At the beginnings of your months you shall bring an olah to Hashem: two
young bulls, one ram, seven male lambs in their first year – unblemished.
The very first mitzvah given to Bnei Yisrael as a whole concerned Rosh
Chodesh. It should not surprise us that this modest and understated event
takes on huge importance in this parshah. Rosh Chodesh is the centerpiece of
all the holiday korbanos. The pattern of animals included in the Rosh
Chodesh olah acts as a template for the special days of the calendar. There
are some changes on some of the days, but the numbers specified on all days
are based on the basic pattern in our pasuk.
You have to go no farther than the word “chodesh” to sense why Rosh Chodesh
ties in to all holidays. In English (and other languages), the word “month”
derives from “moon.” This makes sense; the twelve months essentially mark
twelve revolutions of the moon around the earth. But the word “chodesh” does
not call attention to the moon per se, as much as what a fresh revolution of
the moon signifies: renewal, a new beginning.
To many of the ancients, the world suffered from an essentially fixity. The
world, they believed, was eternally old, and its laws were immutable and
unchanging. Existence itself was a property of this universe, somehow woven
into its essential fabric. Human existence was not any different, not in the
larger sense of what life was all about, nor in the smaller sense, of what
an individual could do to change crucial aspects of his experience
The Torah completely rejects this idea. The world sprang into existence
through a beginning, by way of a Creation willed by G-d. He manufactured
newness, by creating something that had never been. Within Hashem’s bold
move lies the possibility of change, of starting things anew. That
possibility is accessible to Man. Man, the culmination of Creation, need not
be held prisoner by an unyielding and unforgiving order.
Man benefits from all the blessings G-d bestowed upon the world with him in
mind. Most importantly, though, Man is blessed through this capacity to
emulate Hashem’s creativity. Man is not stuck in a predetermined position.
Rather, he can free himself of all that we call evil, all the lesser forces
that keep him small and unaccomplished. He can strive to lift himself
upwards, towards a more G-d-like existence, shaped by ideals and morals
sourced in the Mind of G-d. Moreover, Man has many opportunities to do so.
Like the New Moon, when one is missed, the next is not so far off. Rosh
Chodesh beckons to Man to take advantage of the constant possibility of
change and renewal.
Each month, the olah of Rosh Chodesh reminds us of the form that our
striving higher should take. Three numbers figure in the olah formula, and
three different types of animal.
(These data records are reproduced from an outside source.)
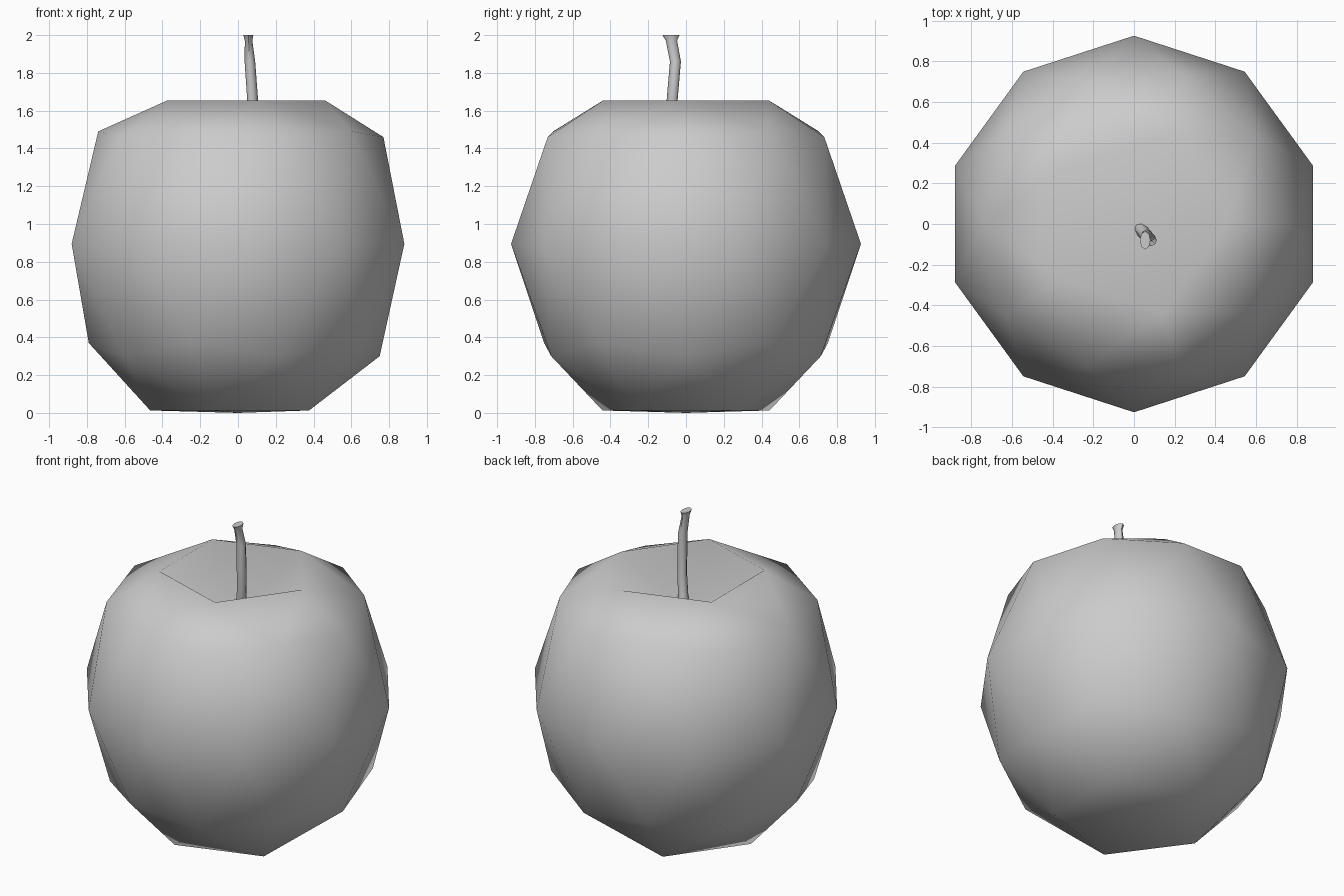
import bpy, bmesh, math
from mathutils import Vector

if "Cube" in bpy.data.objects:
    bpy.data.objects.remove(bpy.data.objects["Cube"])

# Apple body: icosphere whose vertex rings are moved onto an apple profile
bpy.ops.mesh.primitive_ico_sphere_add(subdivisions=2, radius=1)
apple = bpy.context.object
apple.name = "apple_body"
# (unit sphere height, ring radius, ring height)
rings = [(-1, 0, 0), (-0.851, 0.465, 0.013), (-0.526, 0.75, 0.30),
         (-0.447, 0.79, 0.37), (0, 0.926, 0.895), (0.447, 0.77, 1.46),
         (0.526, 0.74, 1.49), (0.851, 0.46, 1.655), (1, 0, 1.375)]
for v in apple.data.vertices:
    _, r, z = min(rings, key=lambda k: abs(k[0] - v.co.z))
    a = math.atan2(v.co.y, v.co.x)
    v.co = (r * math.cos(a), r * math.sin(a), z)
bpy.ops.object.shade_smooth()

# Stem: bent tube lofted through a few elliptical rings (x, y, z, rx, ry)
path = [(0.02, -0.012, 1.33, 0.032, 0.032), (0.083, -0.08, 1.58, 0.029, 0.029),
        (0.063, -0.056, 1.86, 0.028, 0.029), (0.056, -0.077, 1.97, 0.020, 0.030),
        (0.055, -0.08, 2.0, 0.026, 0.045)]
SIDES = 8
bm = bmesh.new()
loops = []
for x, y, z, rx, ry in path:
    loops.append([bm.verts.new((x + rx * math.cos(2 * math.pi * i / SIDES),
                                y + ry * math.sin(2 * math.pi * i / SIDES), z))
                  for i in range(SIDES)])
for lo, hi in zip(loops, loops[1:]):
    for i in range(SIDES):
        j = (i + 1) % SIDES
        bm.faces.new((lo[i], lo[j], hi[j], hi[i]))
bm.faces.new(loops[-1])
bm.faces.new(loops[0][::-1])
mesh = bpy.data.meshes.new("stem")
bm.to_mesh(mesh)
bm.free()
stem = bpy.data.objects.new("stem", mesh)
bpy.context.collection.objects.link(stem)
bpy.ops.object.select_all(action='DESELECT')
stem.select_set(True)
bpy.context.view_layer.objects.active = stem
bpy.ops.object.shade_smooth_by_angle(angle=math.radians(50))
The numbers one and two speak of an
important duality in Jewish life: the role of the individual, the one, and
the role of the plural, of two and beyond. The young bull is a work animal,
at the peak of its youthful strength; the ram is a lead animal. Putting this
together, we have a statement of principle of the Jewish collective,
represented here by the two young bulls. The core value of that community is
service. The Jewish nation is made strong by the willingness of all its
members to work, to toil with youthful energy and determination, to serve
Hashem’s interests and goals. When Jews fulfill that expectation, they
become the ram, the one to whom all else turns to for guidance. In its
fulfillment of its designated purpose, the Jewish people bccome a united
leader of men. They are the ones that teach the world how they, too, should
participate in the G-d given mandate for mankind: elevation through serving
Hashem alone. When this happens, all of human history becomes nothing more
than the seven sheep. Sheep are followers, trusting in a leader for
direction and guidance. Seven is the presence of the invisible One as the
point of reference for the tangible, visible six. The story of civilization
- at least once all become satisfied that they need to dutifully follow the
dictates of our Creator - becomes the discovery of Hashem’s presence within
everything – animating everything, sustaining everything, guiding everything.
This credo for Israel – and in time, for all of mankind – was available to
us on the threshold of our becoming a nation, already implicit within the
Rosh Chodesh mitzvah that would be fleshed out later in its specific avodah
in the Mishkan. Whenever Klal Yisrael relives an important milestone of its
past by observing a Yom Tov, the Torah builds on this credo. Looking at its
freedom, or its receiving of the Torah, or its miraculous protection through
the years in the Wilderness, Klal Yisrael incorporates the Rosh Chodesh
paradigm into its avodah. It recognized that those great events occurred for
a reason. They represent Hashem’s investment in us. The return on that
investment is living by the ethos of these korbanos, and becoming living
examples of what they symbolically express.
1. Based on the Hirsch Chumash, Bamidbar 28:11-14; Vayikra 23:18